A good credit history means good rates on loans and other credit facilities. Once damaged though, rebuilding your credit can be difficult. However, you can get started by using a secured credit card that is easier to acquire than most other lines of credit. In this post, we shall look at how to increase your credit score with a secured credit card.
Difference between a Secured and Unsecured Credit Card
Unsecured credit cards are the common type and only require a look at your credit history for approval. When your credit history is not favorable, your lender may issue you with a secured credit card.
Unlike the former, instead of referring to your financial history, secured credit cards require you to deposit collateral. The amount of your security deposit determines what your credit limit will be. And in case you default on your payments, the issuer uses your deposit to recoup their money.
How to Increase Your Score Using a Secured Credit Card
Building your credit score is all about using your available credit smartly. Here is how:
1) Only use what you can settle monthly
A secured credit card allows you to show lenders that you can be financially responsible. The easiest way of doing this is by making small purchases and settling your bills in full by the end of every month. In doing so, your payment history, which accounts for 35% of your FICO Score, improves.
Additionally, whenever possible, pay more than the required minimum to ensure that your balance remains low. The reason being, beyond showing that you can handle your finances properly, your credit utilization ratio (CUR) will reduce.
30% of your credit score is derived from this ratio, which is calculated as your debt divided by your credit limit.
Also, by being timely with your payments and paying over the minimum, you keep off from paying hefty interests on your credit purchases.
2) Make several payments per month
Your lenders continually send your financial reports periodically to the three credit bureaus; TransUnion, Equifax, and Experian.
However, financial institutions and lenders are not obligated to inform you when they send your report. So, you could be making payments at the end of the month while they submit reports mid-month. As such, your credit repayment record may be affected negatively.
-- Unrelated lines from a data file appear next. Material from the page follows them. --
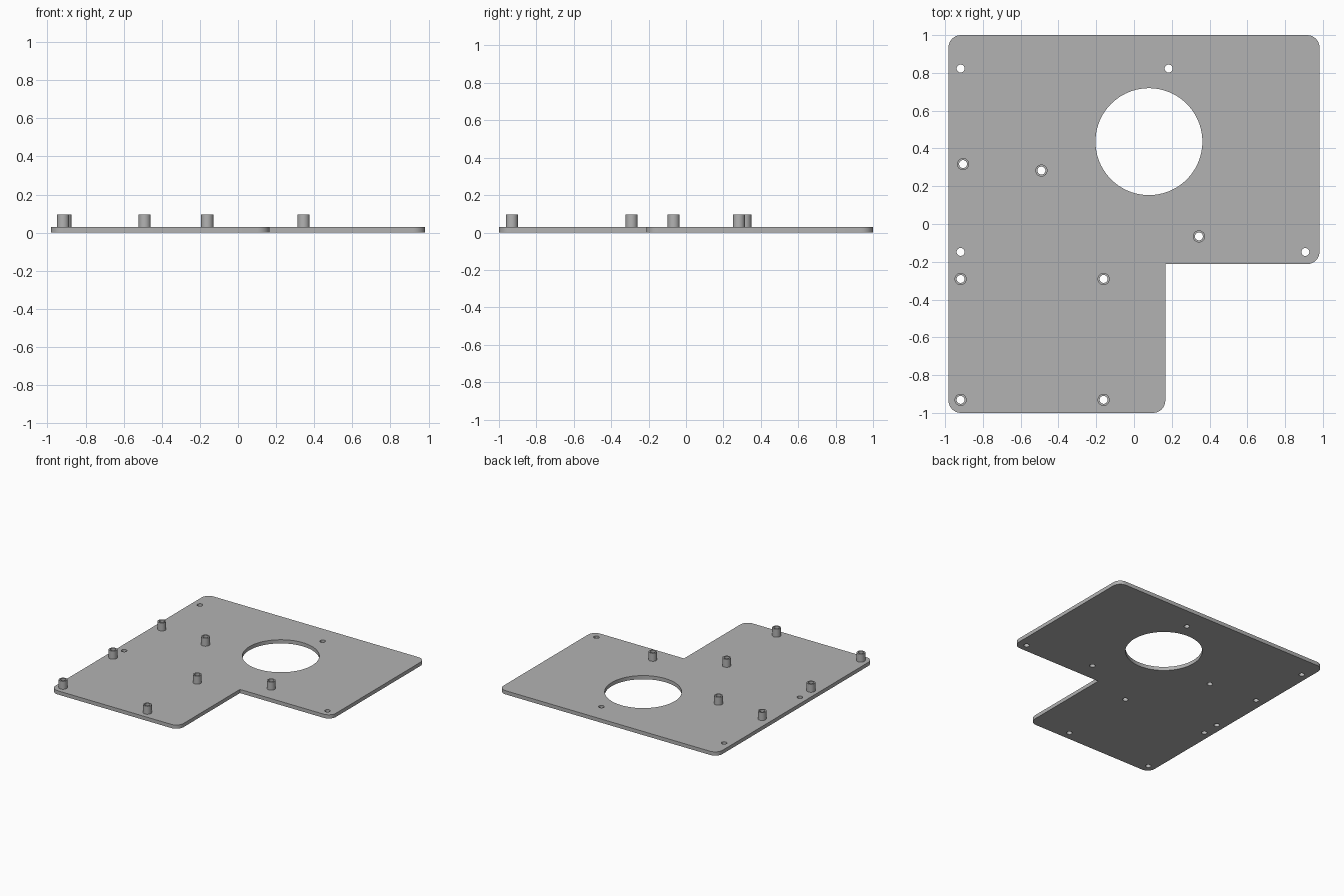
import bpy
import bmesh
from math import cos, sin, pi, radians
from mathutils import Vector

cube = bpy.data.objects.get("Cube")
if cube:
    bpy.data.objects.remove(cube, do_unlink=True)

GREY = (0.45, 0.45, 0.45, 1.0)
grey = bpy.data.materials.new("plain_grey")
grey.use_nodes = True
grey.diffuse_color = GREY
grey.node_tree.nodes["Principled BSDF"].inputs["Base Color"].default_value = GREY

PLATE_TOP = 0.03
POST_TOP = 0.095
BORE = 0.021


def circle(x, y, radius, sides=32):
    return [(x + radius * cos(2 * pi * i / sides), y + radius * sin(2 * pi * i / sides))
            for i in range(sides)]


def rounded_outline(corners, steps=8):
    """Corners are (x, y, radius) with right angles; radius 0 stays sharp."""
    points = []
    for i, (x, y, r) in enumerate(corners):
        here = Vector((x, y))
        if r == 0:
            points.append((x, y))
            continue
        back = (Vector(corners[i - 1][:2]) - here).normalized()
        ahead = (Vector(corners[(i + 1) % len(corners)][:2]) - here).normalized()
        centre = here + (back + ahead) * r
        for s in range(steps + 1):
            a = pi / 2 * s / steps
            points.append(tuple(centre - ahead * r * cos(a) - back * r * sin(a)))
    return points


def extruded(name, loops, z0, z1):
    """Fill an outline with holes and extrude it upward."""
    bm = bmesh.new()
    edges = []
    for loop in loops:
        verts = [bm.verts.new((x, y, z0)) for x, y in loop]
        edges += [bm.edges.new((verts[i - 1], verts[i])) for i in range(len(verts))]
    bmesh.ops.triangle_fill(bm, use_beauty=True, edges=edges, normal=(0, 0, 1))
    result = bmesh.ops.extrude_face_region(bm, geom=bm.faces[:], use_keep_orig=True)
    moved = [g for g in result["geom"] if isinstance(g, bmesh.types.BMVert)]
    bmesh.ops.translate(bm, verts=moved, vec=(0, 0, z1 - z0))
    bmesh.ops.recalc_face_normals(bm, faces=bm.faces[:])
    mesh = bpy.data.meshes.new(name)
    bm.to_mesh(mesh)
    bm.free()
    mesh.materials.append(grey)
    obj = bpy.data.objects.new(name, mesh)
    bpy.context.collection.objects.link(obj)
    bpy.ops.object.select_all(action='DESELECT')
    obj.select_set(True)
    bpy.context.view_layer.objects.active = obj
    bpy.ops.object.shade_smooth_by_angle(angle=radians(30))
    return obj


# Hole and post positions
posts = [(-0.905, 0.317), (-0.49, 0.283), (0.344, -0.066)]
posts += [(x, y) for x in (-0.918, -0.161) for y in (-0.291, -0.931)]
screw_holes = [(-0.918, 0.823), (0.183, 0.823), (-0.918, -0.148), (0.907, -0.148)]

# L-shaped mounting plate with rounded outer corners
R = 0.065
outline = rounded_outline([(-0.982, -1, R), (0.166, -1, R), (0.166, -0.212, 0),
                           (0.982, -0.212, R), (0.982, 1, R), (-0.982, 1, R)])
holes = [circle(0.079, 0.436, 0.283, 96)]
holes += [circle(x, y, BORE) for x, y in posts + screw_holes]
extruded("mounting_plate", [outline] + holes, 0, PLATE_TOP)

# Hollow standoff posts
for n, (x, y) in enumerate(posts, 1):
    extruded(f"standoff_post_{n}", [circle(x, y, 0.032), circle(x, y, BORE)],
             PLATE_TOP, POST_TOP)
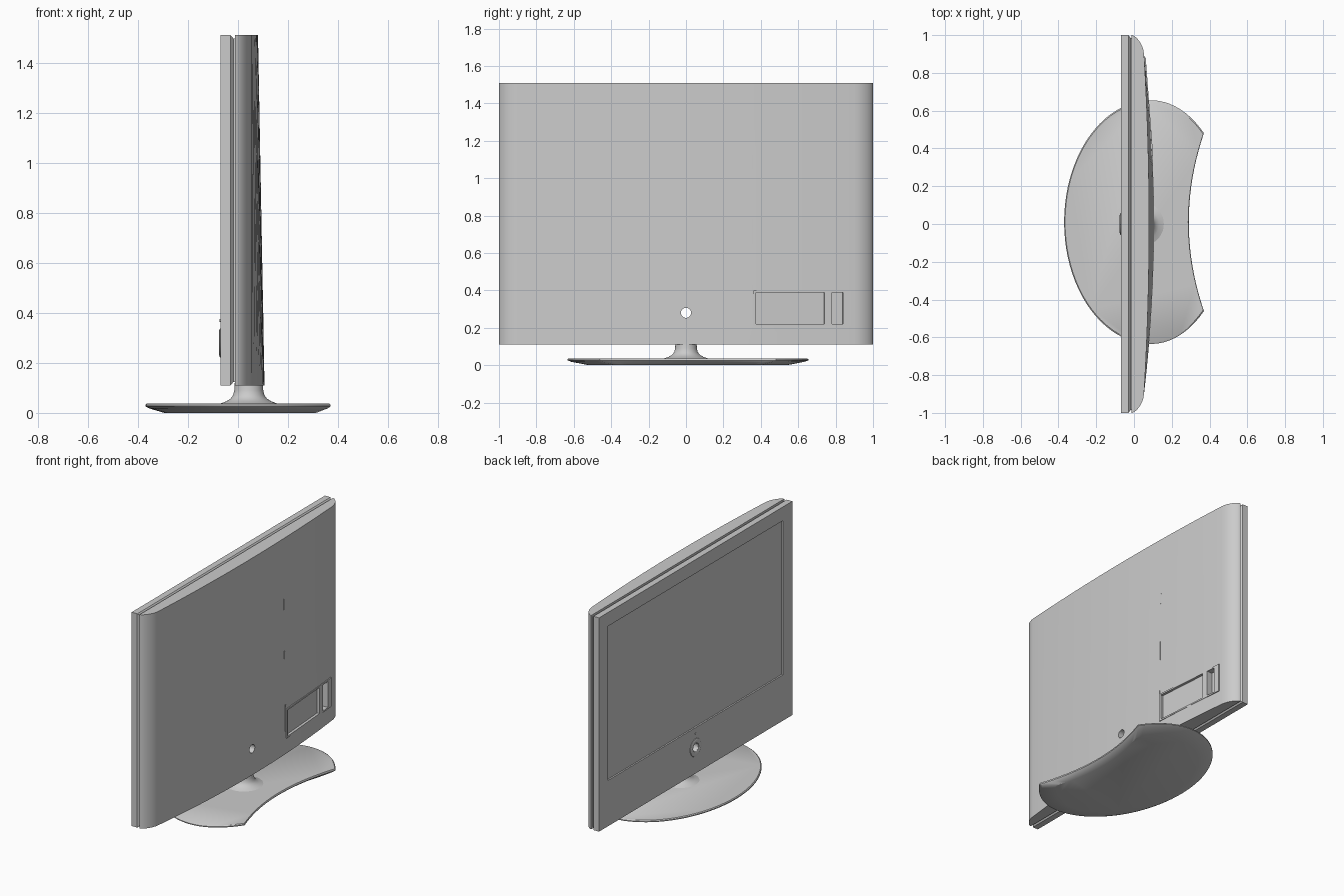
import bpy
import bmesh
from math import cos, sin, pi, acos, atan2
from mathutils import Matrix, Vector

cube = bpy.data.objects.get("Cube")
if cube:
    bpy.data.objects.remove(cube)

BOTTOM, TOP = 0.11, 1.51
MID = (BOTTOM + TOP) / 2

grey = bpy.data.materials.new("light_grey")
grey.use_nodes = True
grey.diffuse_color = (0.6, 0.6, 0.6, 1)
grey.node_tree.nodes["Principled BSDF"].inputs["Base Color"].default_value = (0.6, 0.6, 0.6, 1)


def finish(name, bm, smooth=False):
    bmesh.ops.recalc_face_normals(bm, faces=bm.faces)
    mesh = bpy.data.meshes.new(name)
    bm.to_mesh(mesh)
    bm.free()
    mesh.materials.append(grey)
    obj = bpy.data.objects.new(name, mesh)
    bpy.context.collection.objects.link(obj)
    if smooth:
        activate(obj)
        bpy.ops.object.shade_smooth_by_angle(angle=0.6)
    return obj


def activate(obj):
    bpy.ops.object.select_all(action="DESELECT")
    obj.select_set(True)
    bpy.context.view_layer.objects.active = obj


def loft(name, rings, smooth=False, closed=False):
    """Skin matching rings of points; cap the ends unless the loft loops."""
    bm = bmesh.new()
    loops = [[bm.verts.new(p) for p in ring] for ring in rings]
    pairs = list(zip(loops, loops[1:]))
    if closed:
        pairs.append((loops[-1], loops[0]))
    else:
        bm.faces.new(loops[0])
        bm.faces.new(loops[-1])
    for a, b in pairs:
        for i in range(len(a)):
            j = (i + 1) % len(a)
            bm.faces.new((a[i], a[j], b[j], b[i]))
    return finish(name, bm, smooth)


def box(name, centre, size, turn=0):
    bm = bmesh.new()
    place = Matrix.Translation(centre) @ Matrix.Rotation(turn, 4, "Z")
    bmesh.ops.create_cube(bm, size=1, matrix=place @ Matrix.Diagonal((*size, 1)))
    return finish(name, bm)


def rod(name, centre, radius, length):
    bm = bmesh.new()
    place = Matrix.Translation(centre) @ Matrix.Rotation(pi / 2, 4, "Y")
    bmesh.ops.create_cone(bm, cap_ends=True, segments=32, radius1=radius,
                          radius2=radius, depth=length, matrix=place)
    return finish(name, bm)


def cut(obj, cutters):
    for cutter in cutters:
        cutter.hide_render = True
        mod = obj.modifiers.new("cut", "BOOLEAN")
        mod.operation = "DIFFERENCE"
        mod.solver = "EXACT"
        mod.object = cutter
        activate(obj)
        bpy.ops.object.modifier_apply(modifier=mod.name)


# Front panel with a chamfered rear edge that forms the side groove
def rectangle(x, inset):
    h, z0, z1 = 1 - inset, BOTTOM + inset, TOP - inset
    return [(x, -h, z0), (x, h, z0), (x, h, z1), (x, -h, z1)]


panel = loft("front_panel", [rectangle(-0.07, 0), rectangle(-0.03, 0),
                             rectangle(-0.018, 0.014), rectangle(-0.012, 0.014)])


# Curved rear shell, fuller at the bottom than at the top
def shell_x(y, z):
    a = abs(y)
    bulge = 0.053 - 0.026 * (z - BOTTOM) / (TOP - BOTTOM)
    if a < 0.9:
        return 0.053 + bulge * (1 - (a / 0.9) ** 2)
    return -0.012 + 0.065 * max(0, 1 - ((a - 0.9) / 0.1) ** 1.6) ** 0.625


flat = [-0.9 + 0.075 * i for i in range(25)]
corner = [0.9 + 0.1 * sin(pi / 2 * i / 8) for i in range(1, 9)]
spread = [-y for y in reversed(corner)] + flat + corner
shell = loft("rear_shell", [[(shell_x(y, z), y, z) for y in spread]
                            for z in (BOTTOM, TOP)], smooth=True)

# Port surround: a tilted plate whose ends stand proud of the curved shell
PORT_Z = 0.305
near = Vector((shell_x(0.36, PORT_Z) + 0.007, 0.36, PORT_Z))
far = Vector((shell_x(0.88, PORT_Z) + 0.007, 0.88, PORT_Z))
tilt = -atan2(far.x - near.x, far.y - near.y)
surround = box("port_surround", (near + far) / 2 - Vector((0.01, 0, 0)),
               (0.02, (far - near).length, 0.19), tilt)


def pocket(y0, y1, depth):
    mid = near.lerp(far, ((y0 + y1) / 2 - near.y) / (far.y - near.y))
    return box("port_cutter", mid, (2 * depth, y1 - y0, 0.17), tilt)


pockets = [pocket(0.375, 0.74, 0.017), pocket(0.78, 0.84, 0.04)]
hole = rod("hole_cutter", (0, 0, 0.28), 0.027, 0.5)
screen = box("screen_cutter", (-0.07, 0, 0.915), (0.02, 1.81, 1.01))
cut(panel, [screen, hole])
cut(shell, [hole] + pockets)
cut(surround, pockets)
for cutter in [screen, hole] + pockets:
    bpy.data.objects.remove(cutter)
activate(shell)
bpy.ops.object.shade_smooth_by_angle(angle=0.6)

# Short raised seams up the rear shell
for z0, z1 in ((0.25, 0.43), (0.65, 0.78), (1.05, 1.12)):
    z = (z0 + z1) / 2
    box("rear_seam", (shell_x(0.355, z), 0.355, z), (0.006, 0.005, z1 - z0))

# Rounded ring around the through hole, with a status light above
ring = []
for i in range(40):
    t = 2 * pi * i / 40
    ring.append([(-0.069 - 0.007 * sin(s), r * cos(t), 0.28 + r * sin(t))
                 for s in [2 * pi * k / 12 for k in range(12)]
                 for r in [0.043 + 0.016 * cos(s)]])
loft("button_ring", ring, smooth=True, closed=True)
rod("status_light", (-0.07, 0, 0.37), 0.006, 0.006)


# Stand base: an oval with a concave bite out of its rear edge
def base_outline():
    points = []
    end = acos(0.28 / 0.41)
    for i in range(65):
        t = end + (2 * pi - 2 * end) * i / 64
        reach = 0.41 if cos(t) > 0 else 0.46
        points.append((0.09 + reach * cos(t), 0.645 * sin(t)))
    for i in range(1, 20):
        y = -0.47 + 0.94 * i / 20
        points.append((0.29 + 0.08 * (y / 0.47) ** 2, y))
    return points


loft("stand_base", [[(0.05 + (x - 0.05) * s, 0.01 + y * s, z) for x, y in base_outline()]
                    for z, s in ((0, 0.82), (0.018, 0.965), (0.026, 1), (0.032, 1), (0.037, 0.988))],
     smooth=True)

# Flared stand neck
neck = [(0.033, 0.125), (0.039, 0.11), (0.046, 0.09), (0.057, 0.073),
        (0.07, 0.063), (0.09, 0.058), (0.12, 0.057)]
loft("stand_neck", [[(0.043 + r * cos(2 * pi * i / 40), r * sin(2 * pi * i / 40), z)
                     for i in range(40)] for z, r in neck], smooth=True)
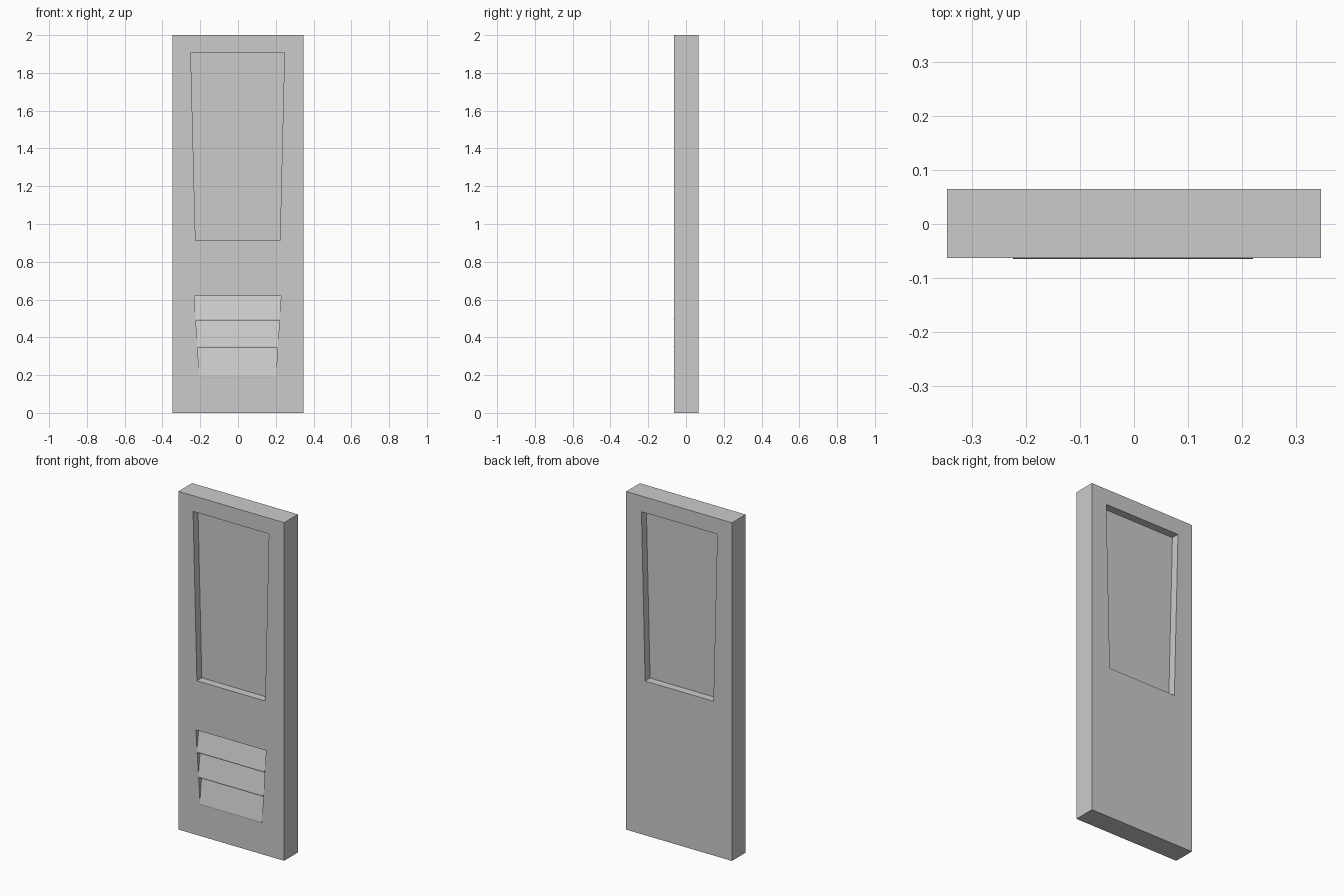
import bpy, bmesh
from mathutils import Vector

if "Cube" in bpy.data.objects:
    bpy.data.objects.remove(bpy.data.objects["Cube"])

FRONT, BACK = -0.063, 0.065


def loft(name, near, far):
    """Solid between two matching polygons."""
    bm = bmesh.new()
    a = [bm.verts.new(p) for p in near]
    b = [bm.verts.new(p) for p in far]
    n = len(a)
    bm.faces.new(a)
    bm.faces.new(b[::-1])
    for i in range(n):
        j = (i + 1) % n
        bm.faces.new((a[i], a[j], b[j], b[i]))
    bmesh.ops.recalc_face_normals(bm, faces=bm.faces)
    mesh = bpy.data.meshes.new(name)
    bm.to_mesh(mesh)
    bm.free()
    ob = bpy.data.objects.new(name, mesh)
    bpy.context.collection.objects.link(ob)
    return ob


def panel(name, outline, y0, y1):
    """Front-view outline (x, z) given thickness in y."""
    return loft(name, [(x, y0, z) for x, z in outline],
                [(x, y1, z) for x, z in outline])


def cut(target, cutter):
    mod = target.modifiers.new("opening", 'BOOLEAN')
    mod.operation = 'DIFFERENCE'
    mod.solver = 'EXACT'
    mod.object = cutter
    bpy.context.view_layer.objects.active = target
    bpy.ops.object.modifier_apply(modifier=mod.name)
    bpy.data.objects.remove(cutter)


# Door slab
door = panel("door_slab", [(-0.346, 0), (0.346, 0), (0.346, 2), (-0.346, 2)], FRONT, BACK)

# Tapered window opening
window = [(-0.225, 0.912), (0.222, 0.912), (0.246, 1.907), (-0.25, 1.907)]
cut(door, panel("window_cutter", window, -0.2, 0.2))

# Tapered louvre recess, front side only
def half_width(z):
    return 0.202 + (z - 0.188) * 0.064


Z_LOW, Z_TOP, DEEP = 0.188, 0.62, -0.034
wl, wt = half_width(Z_LOW), half_width(Z_TOP)
recess = [(-wl - 0.002, Z_LOW), (wl - 0.002, Z_LOW), (wt - 0.002, Z_TOP), (-wt - 0.002, Z_TOP)]
cut(door, panel("louvre_cutter", recess, -0.2, DEEP))

# Window pane with diagonal band marked on both faces
pane = panel("window_pane", window, -0.017, 0.019)
bm = bmesh.new()
bm.from_mesh(pane.data)
for (x0, z0), (x1, z1) in (((-0.226, 1.085), (0.192, 1.907)),
                           ((-0.19, 0.912), (0.243, 1.735))):
    bmesh.ops.bisect_plane(bm, geom=bm.verts[:] + bm.edges[:] + bm.faces[:],
                           plane_co=(x0, 0, z0),
                           plane_no=Vector((z1 - z0, 0, x0 - x1)).normalized())
bm.to_mesh(pane.data)
bm.free()

# Sloping louvre slats: deep at the top, slightly proud at the lower lip
levels = [Z_TOP, 0.488, 0.343, 0.184]
for i in range(3):
    top, low = levels[i], levels[i + 1]
    profile = [(DEEP, top), (-0.065, low + 0.008), (-0.064, low), (DEEP, low)]
    sides = [[(s * half_width(z) - 0.002, y, z) for y, z in profile] for s in (-1, 1)]
    loft(f"louvre_slat_{i + 1}", *sides)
Keep this effect at a minimum by making multiple payments in the course of the month. This will ensure that your balance is strategically low. For the same reason, after large purchases, ensure that you send money to your credit account.
3) Go for a low interest Secured credit card
Building credit starts with striving to repay what you owe. This can be hampered by getting a card with high-interest rates. Make meeting your card obligations easy by shopping for a card with low interest.
Typically, credit unions offer better deals on cards than banks. Also, go for cards with something extra to offer. Apart from the basic features, apply for cards with standout features like cashback rewards and larger limits than your security deposit.
4) Choose the right card
None of the above will work if your card issuer does not report card activities to the credit bureaus. What you need to understand is that unlike other savings accounts or debit accounts, not all secured credit card issuers submit reports. So, before you apply for a card, ensure that your account usage will be reported.
Secured credit cards can present you with a new chance to grow your credit. But just like other cards, they are prone to misuse. The trick is in shopping for the best deals and using the card diligently: Do not max out the card, carry a balance, or get more cards than you can manage.